### What you will do
Exactly as they appear below, repeat the lines from the one with "const disc = new" through the one with "const axis = top.clone().sub(bottom);", and no others.

### Data listing

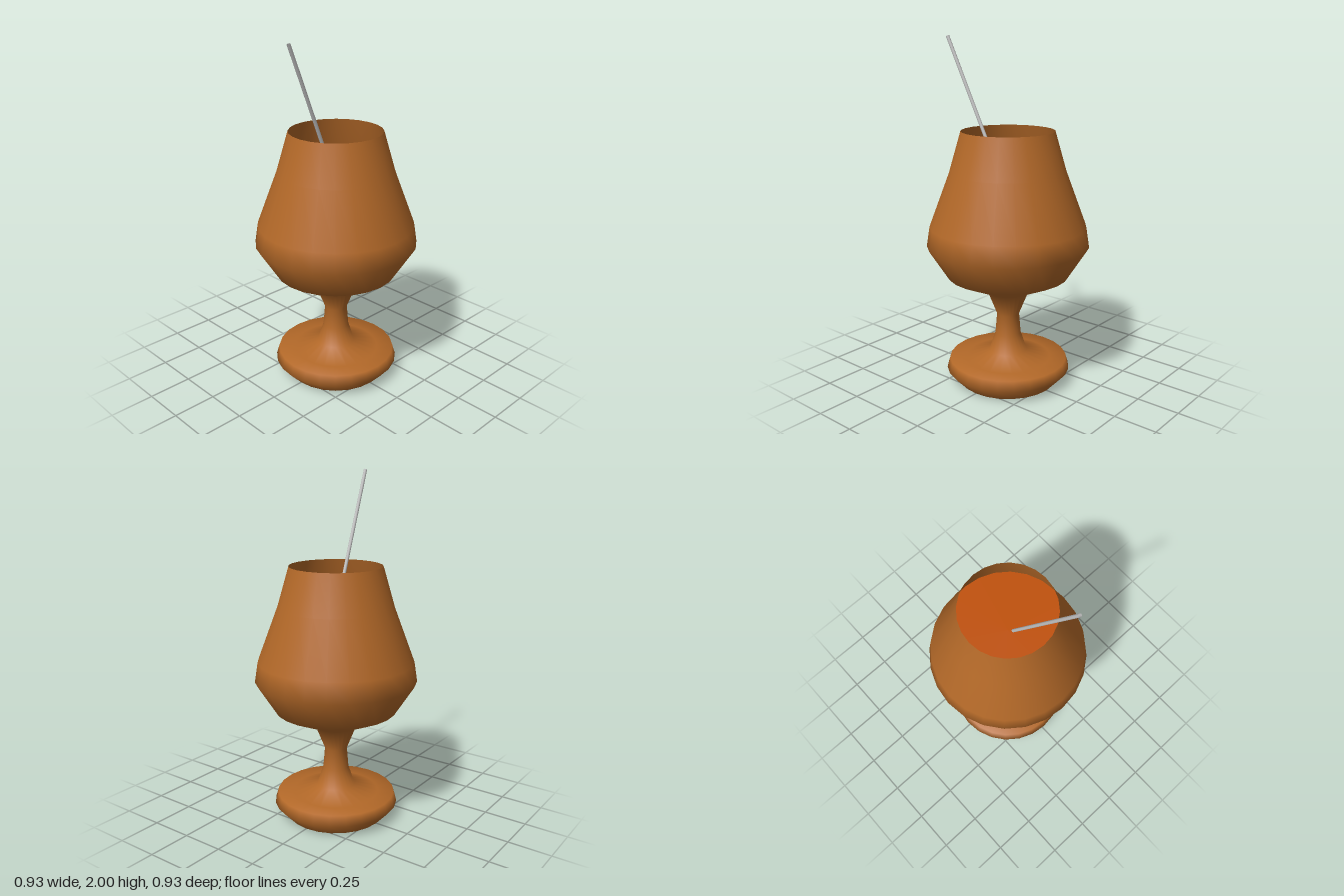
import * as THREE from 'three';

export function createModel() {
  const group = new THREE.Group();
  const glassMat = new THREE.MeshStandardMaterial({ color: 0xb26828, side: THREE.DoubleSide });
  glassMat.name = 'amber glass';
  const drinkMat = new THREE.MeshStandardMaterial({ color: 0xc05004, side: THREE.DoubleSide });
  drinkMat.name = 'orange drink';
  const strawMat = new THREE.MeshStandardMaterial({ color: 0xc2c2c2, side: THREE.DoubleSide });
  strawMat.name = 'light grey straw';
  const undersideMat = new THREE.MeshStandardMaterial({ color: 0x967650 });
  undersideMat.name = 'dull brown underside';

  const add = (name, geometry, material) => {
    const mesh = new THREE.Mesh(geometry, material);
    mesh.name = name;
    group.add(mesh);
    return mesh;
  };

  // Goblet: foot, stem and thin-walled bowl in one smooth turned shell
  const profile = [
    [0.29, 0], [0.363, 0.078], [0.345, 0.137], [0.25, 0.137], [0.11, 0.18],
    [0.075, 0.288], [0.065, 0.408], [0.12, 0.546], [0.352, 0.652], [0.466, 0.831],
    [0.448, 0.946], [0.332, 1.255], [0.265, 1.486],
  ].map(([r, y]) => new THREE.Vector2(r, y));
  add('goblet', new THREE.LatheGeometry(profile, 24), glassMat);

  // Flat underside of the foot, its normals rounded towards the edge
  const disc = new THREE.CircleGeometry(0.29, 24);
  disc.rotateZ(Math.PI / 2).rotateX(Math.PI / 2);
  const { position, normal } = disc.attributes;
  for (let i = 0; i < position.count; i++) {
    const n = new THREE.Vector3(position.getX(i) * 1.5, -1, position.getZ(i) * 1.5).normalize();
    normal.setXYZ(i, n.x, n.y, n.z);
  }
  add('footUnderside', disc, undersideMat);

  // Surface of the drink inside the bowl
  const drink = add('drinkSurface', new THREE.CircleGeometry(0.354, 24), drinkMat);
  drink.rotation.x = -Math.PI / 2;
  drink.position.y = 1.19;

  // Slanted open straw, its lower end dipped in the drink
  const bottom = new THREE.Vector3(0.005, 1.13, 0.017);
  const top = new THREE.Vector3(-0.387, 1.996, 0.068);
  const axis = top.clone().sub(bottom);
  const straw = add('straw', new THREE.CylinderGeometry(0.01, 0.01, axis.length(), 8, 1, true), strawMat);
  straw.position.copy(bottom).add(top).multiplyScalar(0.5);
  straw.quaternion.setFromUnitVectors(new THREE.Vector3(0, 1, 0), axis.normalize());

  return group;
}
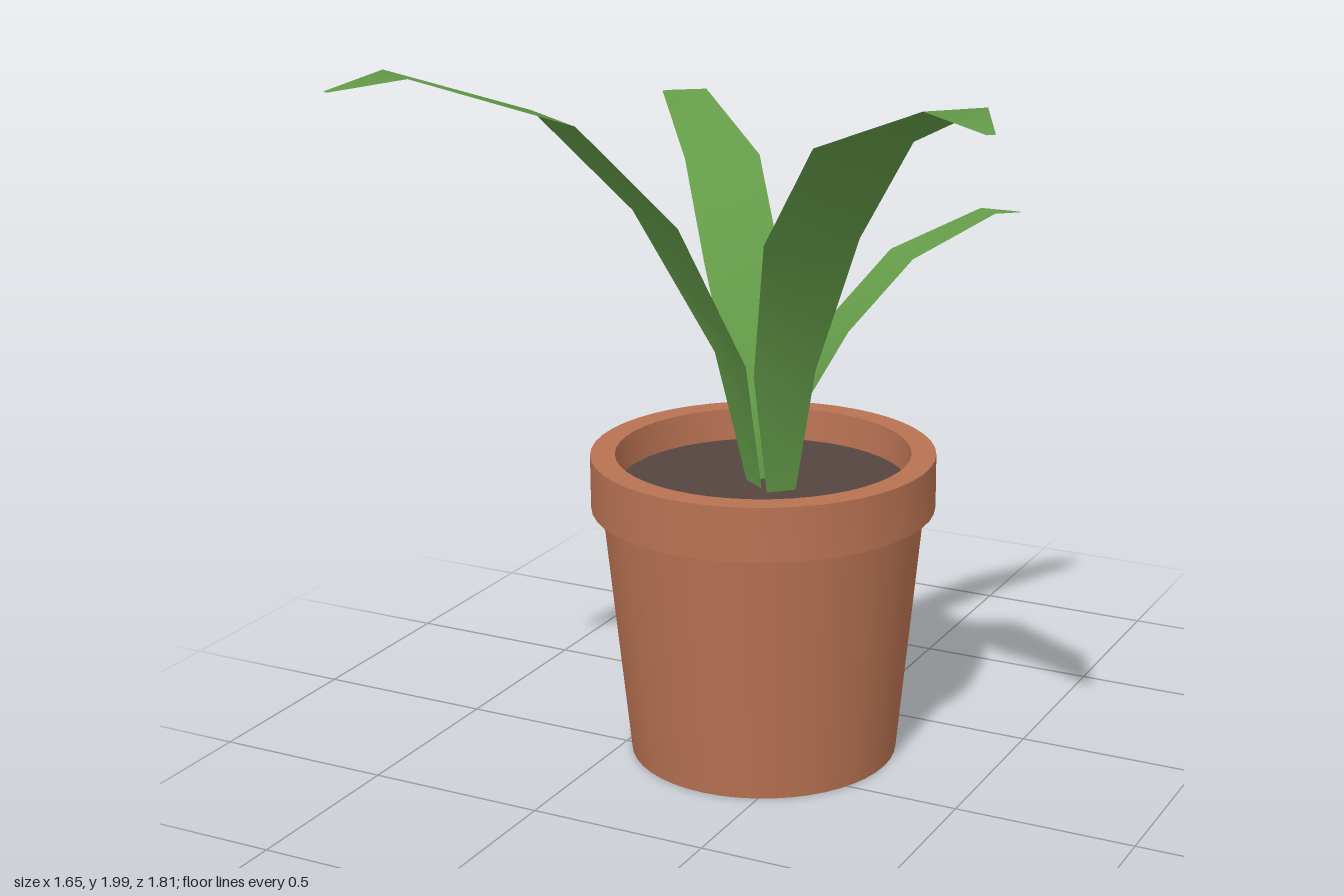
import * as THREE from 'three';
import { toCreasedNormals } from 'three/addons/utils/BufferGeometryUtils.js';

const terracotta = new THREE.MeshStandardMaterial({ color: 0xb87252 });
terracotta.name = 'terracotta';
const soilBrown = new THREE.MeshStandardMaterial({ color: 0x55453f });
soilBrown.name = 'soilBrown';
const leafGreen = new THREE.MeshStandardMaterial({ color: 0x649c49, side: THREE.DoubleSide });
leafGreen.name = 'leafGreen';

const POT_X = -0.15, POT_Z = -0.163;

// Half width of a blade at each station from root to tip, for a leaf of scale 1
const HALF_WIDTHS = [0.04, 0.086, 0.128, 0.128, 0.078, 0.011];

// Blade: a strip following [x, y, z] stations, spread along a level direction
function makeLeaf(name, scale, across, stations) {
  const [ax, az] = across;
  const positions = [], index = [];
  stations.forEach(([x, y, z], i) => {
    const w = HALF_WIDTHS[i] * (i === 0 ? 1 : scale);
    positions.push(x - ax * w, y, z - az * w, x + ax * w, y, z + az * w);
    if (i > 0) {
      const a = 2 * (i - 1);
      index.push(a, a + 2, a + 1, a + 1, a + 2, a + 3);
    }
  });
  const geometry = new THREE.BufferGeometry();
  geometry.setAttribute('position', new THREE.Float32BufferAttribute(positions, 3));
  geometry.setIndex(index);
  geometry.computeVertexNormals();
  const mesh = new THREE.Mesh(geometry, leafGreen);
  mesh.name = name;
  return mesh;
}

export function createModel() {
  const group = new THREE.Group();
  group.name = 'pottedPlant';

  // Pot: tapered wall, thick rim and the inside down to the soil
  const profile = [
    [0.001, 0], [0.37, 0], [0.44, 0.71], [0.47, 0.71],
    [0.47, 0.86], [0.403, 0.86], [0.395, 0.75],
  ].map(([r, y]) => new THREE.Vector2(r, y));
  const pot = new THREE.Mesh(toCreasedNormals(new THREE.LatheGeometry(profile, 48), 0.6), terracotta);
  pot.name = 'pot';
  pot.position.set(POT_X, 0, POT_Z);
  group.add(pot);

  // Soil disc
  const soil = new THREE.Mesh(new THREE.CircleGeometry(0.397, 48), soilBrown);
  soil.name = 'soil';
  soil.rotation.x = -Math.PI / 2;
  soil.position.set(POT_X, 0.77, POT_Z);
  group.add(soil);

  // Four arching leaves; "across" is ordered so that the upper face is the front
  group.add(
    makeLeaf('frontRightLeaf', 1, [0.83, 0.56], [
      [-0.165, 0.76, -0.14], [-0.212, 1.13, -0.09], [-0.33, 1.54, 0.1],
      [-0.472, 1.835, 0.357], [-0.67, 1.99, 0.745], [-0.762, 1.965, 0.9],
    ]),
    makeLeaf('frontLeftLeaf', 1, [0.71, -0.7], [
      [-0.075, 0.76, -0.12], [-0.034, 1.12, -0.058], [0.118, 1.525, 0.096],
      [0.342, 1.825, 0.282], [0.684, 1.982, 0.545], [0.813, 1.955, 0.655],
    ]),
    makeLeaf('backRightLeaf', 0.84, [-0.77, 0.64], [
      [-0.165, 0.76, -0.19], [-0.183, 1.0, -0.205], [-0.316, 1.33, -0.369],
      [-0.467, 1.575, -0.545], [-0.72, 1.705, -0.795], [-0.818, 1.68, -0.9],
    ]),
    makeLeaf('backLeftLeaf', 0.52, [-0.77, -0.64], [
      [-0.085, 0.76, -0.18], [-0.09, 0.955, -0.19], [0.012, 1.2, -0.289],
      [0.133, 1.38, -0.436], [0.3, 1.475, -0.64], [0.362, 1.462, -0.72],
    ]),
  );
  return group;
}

### Answer area
  const disc = new THREE.CircleGeometry(0.29, 24);
  disc.rotateZ(Math.PI / 2).rotateX(Math.PI / 2);
  const { position, normal } = disc.attributes;
  for (let i = 0; i < position.count; i++) {
    const n = new THREE.Vector3(position.getX(i) * 1.5, -1, position.getZ(i) * 1.5).normalize();
    normal.setXYZ(i, n.x, n.y, n.z);
  }
  add('footUnderside', disc, undersideMat);

  // Surface of the drink inside the bowl
  const drink = add('drinkSurface', new THREE.CircleGeometry(0.354, 24), drinkMat);
  drink.rotation.x = -Math.PI / 2;
  drink.position.y = 1.19;

  // Slanted open straw, its lower end dipped in the drink
  const bottom = new THREE.Vector3(0.005, 1.13, 0.017);
  const top = new THREE.Vector3(-0.387, 1.996, 0.068);
  const axis = top.clone().sub(bottom);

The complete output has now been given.